However, Teuwsen does hold out some hope. Since creating 3D image from 2D is simply about data processing, it's only a matter of time before the technology can be packaged inside the video processors that make up ordinary TVs.

We may not have to wait too long. In January, at CES 2008, some of the biggest names in tech showed off prototype 3D TVs that could go on sale as early as 2009 or 2010. Business users, of course, can already pick up a range of WOWvx displays from Philips, with the 42-inch 3D display costing around €7,000 (£5,539).

"It's just one way to stand out, Bjorn Teuwsen says, "from the 3,000 advertising messages we receive every day."

Is 3D a vision too far?

Stereoscopic images have been around for 150 years or so, but the first moving 3D images appeared in cinemas during the 1950s as a way for Hollywood studios to compete against the rising threat of television. Of course then, as now, displaying a 3D image has required viewers to wear glasses (either stereoscopic, or those with red and green lenses), which are not only inconvenient, but can be uncomfortable too.

Part of the reason for that is that 3D images can induce dizziness, or nausea. This is due to cone transitions - the crossing over of one part of a stereoscopic image designed for one eye appearing in the other, causing blurriness and eye-strain.

Teuwsen says Philips has largely been able to minimise effects this with its 3D displays to the extent that it's now barely noticeable.

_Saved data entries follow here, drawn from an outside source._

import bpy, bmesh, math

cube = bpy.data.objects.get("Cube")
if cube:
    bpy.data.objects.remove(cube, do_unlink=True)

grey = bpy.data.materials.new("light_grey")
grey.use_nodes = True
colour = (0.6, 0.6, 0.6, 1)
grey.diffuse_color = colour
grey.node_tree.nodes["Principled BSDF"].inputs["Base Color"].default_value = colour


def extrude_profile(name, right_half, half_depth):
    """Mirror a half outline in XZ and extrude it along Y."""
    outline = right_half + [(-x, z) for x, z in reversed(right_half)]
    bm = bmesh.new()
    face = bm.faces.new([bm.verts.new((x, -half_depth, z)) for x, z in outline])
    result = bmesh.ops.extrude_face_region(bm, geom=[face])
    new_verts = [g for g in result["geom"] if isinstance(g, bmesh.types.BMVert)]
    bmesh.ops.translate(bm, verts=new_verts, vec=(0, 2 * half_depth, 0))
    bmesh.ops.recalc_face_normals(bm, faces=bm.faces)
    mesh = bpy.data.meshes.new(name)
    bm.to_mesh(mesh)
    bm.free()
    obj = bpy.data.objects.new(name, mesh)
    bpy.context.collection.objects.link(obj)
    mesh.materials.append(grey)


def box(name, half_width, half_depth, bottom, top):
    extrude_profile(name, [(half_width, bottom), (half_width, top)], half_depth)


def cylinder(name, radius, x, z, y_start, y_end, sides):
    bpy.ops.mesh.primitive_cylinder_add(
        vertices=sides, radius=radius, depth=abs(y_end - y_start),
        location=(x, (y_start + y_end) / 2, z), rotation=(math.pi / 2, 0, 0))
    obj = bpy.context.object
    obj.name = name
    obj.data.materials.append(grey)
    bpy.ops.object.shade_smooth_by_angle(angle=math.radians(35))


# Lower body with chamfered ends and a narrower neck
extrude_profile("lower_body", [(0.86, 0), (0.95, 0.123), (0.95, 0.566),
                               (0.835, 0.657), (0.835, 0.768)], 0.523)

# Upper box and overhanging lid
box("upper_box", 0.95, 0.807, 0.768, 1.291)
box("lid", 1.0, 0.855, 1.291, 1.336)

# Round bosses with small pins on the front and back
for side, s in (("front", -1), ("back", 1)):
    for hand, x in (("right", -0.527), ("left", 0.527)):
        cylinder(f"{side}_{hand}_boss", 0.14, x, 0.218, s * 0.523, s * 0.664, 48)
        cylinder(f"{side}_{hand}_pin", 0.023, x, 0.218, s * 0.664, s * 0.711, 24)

After all feelings of nausea are the last things advertisers want you to feel when faced with a 3D representation of their produce.